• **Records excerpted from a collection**

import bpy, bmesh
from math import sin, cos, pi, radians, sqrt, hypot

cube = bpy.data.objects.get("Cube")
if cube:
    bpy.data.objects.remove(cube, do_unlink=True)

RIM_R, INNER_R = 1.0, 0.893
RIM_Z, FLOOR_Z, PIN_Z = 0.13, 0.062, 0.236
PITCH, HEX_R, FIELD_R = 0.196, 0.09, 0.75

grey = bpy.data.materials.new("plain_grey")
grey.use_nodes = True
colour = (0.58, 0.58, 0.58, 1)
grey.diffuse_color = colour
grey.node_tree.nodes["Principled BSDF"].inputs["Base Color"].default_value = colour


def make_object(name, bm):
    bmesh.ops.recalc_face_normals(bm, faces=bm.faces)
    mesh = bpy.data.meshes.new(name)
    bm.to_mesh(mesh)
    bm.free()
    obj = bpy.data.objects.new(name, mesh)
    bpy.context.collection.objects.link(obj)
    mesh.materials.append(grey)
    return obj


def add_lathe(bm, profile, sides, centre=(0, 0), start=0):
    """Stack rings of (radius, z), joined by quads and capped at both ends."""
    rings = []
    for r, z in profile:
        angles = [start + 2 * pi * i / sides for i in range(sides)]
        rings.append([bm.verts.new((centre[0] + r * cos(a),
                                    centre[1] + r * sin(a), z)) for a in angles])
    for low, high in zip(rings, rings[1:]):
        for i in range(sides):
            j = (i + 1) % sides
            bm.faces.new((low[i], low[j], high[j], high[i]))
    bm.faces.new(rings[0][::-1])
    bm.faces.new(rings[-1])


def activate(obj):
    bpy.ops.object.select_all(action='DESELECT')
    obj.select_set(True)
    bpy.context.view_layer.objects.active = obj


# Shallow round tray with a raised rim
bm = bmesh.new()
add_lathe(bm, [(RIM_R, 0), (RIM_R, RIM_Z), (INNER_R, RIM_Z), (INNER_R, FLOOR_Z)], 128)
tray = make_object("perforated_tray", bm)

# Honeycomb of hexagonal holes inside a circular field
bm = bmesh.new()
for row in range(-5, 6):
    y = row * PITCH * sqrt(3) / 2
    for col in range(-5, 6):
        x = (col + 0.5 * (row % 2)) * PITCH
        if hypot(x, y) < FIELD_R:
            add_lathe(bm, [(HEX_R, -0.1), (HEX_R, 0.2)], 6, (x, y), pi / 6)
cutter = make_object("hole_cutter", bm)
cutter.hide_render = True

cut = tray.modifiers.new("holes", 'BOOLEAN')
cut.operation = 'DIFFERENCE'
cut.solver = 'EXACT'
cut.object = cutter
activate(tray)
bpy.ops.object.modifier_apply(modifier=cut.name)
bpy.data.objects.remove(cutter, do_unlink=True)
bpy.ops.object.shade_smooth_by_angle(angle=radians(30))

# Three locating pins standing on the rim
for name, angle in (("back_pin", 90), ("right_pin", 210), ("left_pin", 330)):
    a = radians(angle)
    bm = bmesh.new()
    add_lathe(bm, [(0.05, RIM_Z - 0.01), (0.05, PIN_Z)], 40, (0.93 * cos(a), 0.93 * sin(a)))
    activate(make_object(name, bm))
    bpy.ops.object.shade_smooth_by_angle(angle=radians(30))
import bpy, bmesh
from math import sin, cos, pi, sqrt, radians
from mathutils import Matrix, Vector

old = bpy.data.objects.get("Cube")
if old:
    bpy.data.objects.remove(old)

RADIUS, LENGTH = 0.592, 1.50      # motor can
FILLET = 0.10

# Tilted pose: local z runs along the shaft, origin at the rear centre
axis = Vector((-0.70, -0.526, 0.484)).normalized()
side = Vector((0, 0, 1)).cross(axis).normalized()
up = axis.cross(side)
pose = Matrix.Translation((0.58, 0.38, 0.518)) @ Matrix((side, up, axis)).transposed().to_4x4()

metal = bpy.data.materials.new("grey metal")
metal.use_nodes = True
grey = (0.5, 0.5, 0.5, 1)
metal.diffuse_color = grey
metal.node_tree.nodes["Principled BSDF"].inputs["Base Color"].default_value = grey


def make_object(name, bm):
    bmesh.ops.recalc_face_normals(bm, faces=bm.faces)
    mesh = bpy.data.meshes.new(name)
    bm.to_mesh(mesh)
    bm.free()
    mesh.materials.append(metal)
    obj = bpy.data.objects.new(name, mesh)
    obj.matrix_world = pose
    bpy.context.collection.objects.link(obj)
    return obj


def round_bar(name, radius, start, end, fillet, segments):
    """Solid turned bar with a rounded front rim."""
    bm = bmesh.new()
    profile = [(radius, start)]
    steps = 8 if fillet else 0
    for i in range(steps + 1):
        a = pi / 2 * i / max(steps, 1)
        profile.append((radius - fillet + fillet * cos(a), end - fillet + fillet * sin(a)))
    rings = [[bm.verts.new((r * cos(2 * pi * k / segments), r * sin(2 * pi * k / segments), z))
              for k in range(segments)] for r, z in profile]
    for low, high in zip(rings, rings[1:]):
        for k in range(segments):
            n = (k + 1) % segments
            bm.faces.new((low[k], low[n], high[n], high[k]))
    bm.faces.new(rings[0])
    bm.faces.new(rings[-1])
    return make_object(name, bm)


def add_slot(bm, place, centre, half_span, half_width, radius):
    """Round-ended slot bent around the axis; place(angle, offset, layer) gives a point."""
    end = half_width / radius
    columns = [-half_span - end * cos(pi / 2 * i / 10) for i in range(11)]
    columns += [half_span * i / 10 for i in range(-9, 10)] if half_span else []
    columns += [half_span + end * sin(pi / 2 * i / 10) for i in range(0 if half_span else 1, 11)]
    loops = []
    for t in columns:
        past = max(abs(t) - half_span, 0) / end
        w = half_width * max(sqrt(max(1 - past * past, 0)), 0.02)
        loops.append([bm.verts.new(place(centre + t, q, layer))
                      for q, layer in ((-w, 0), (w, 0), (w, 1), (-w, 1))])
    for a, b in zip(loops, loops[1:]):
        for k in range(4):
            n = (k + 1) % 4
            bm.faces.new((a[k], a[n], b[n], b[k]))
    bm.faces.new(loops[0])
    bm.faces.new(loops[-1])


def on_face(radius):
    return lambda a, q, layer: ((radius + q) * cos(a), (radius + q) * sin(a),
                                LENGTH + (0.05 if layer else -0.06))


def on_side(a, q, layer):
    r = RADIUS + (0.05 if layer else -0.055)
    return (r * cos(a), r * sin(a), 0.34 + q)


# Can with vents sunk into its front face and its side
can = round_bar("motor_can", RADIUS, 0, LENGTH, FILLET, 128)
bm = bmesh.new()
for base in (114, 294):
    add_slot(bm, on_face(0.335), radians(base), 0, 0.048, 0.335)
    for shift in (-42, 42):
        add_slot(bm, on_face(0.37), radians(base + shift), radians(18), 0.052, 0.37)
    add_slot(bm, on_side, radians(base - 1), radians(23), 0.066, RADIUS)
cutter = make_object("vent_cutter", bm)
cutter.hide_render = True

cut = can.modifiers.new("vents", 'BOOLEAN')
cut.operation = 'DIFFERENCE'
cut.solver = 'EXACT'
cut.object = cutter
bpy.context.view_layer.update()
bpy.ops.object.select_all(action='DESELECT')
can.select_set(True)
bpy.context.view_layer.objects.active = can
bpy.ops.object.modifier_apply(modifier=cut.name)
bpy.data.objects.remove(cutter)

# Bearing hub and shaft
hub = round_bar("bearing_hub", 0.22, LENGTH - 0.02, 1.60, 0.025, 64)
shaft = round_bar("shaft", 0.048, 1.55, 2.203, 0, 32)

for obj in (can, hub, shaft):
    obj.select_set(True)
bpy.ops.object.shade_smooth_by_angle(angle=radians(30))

• **TASK BRIEF**
Write out each line above with the word "faces".

• **TASK ANSWER**
    bmesh.ops.recalc_face_normals(bm, faces=bm.faces)
            bm.faces.new((low[i], low[j], high[j], high[i]))
    bm.faces.new(rings[0][::-1])
    bm.faces.new(rings[-1])
    bmesh.ops.recalc_face_normals(bm, faces=bm.faces)
            bm.faces.new((low[k], low[n], high[n], high[k]))
    bm.faces.new(rings[0])
    bm.faces.new(rings[-1])
            bm.faces.new((a[k], a[n], b[n], b[k]))
    bm.faces.new(loops[0])
    bm.faces.new(loops[-1])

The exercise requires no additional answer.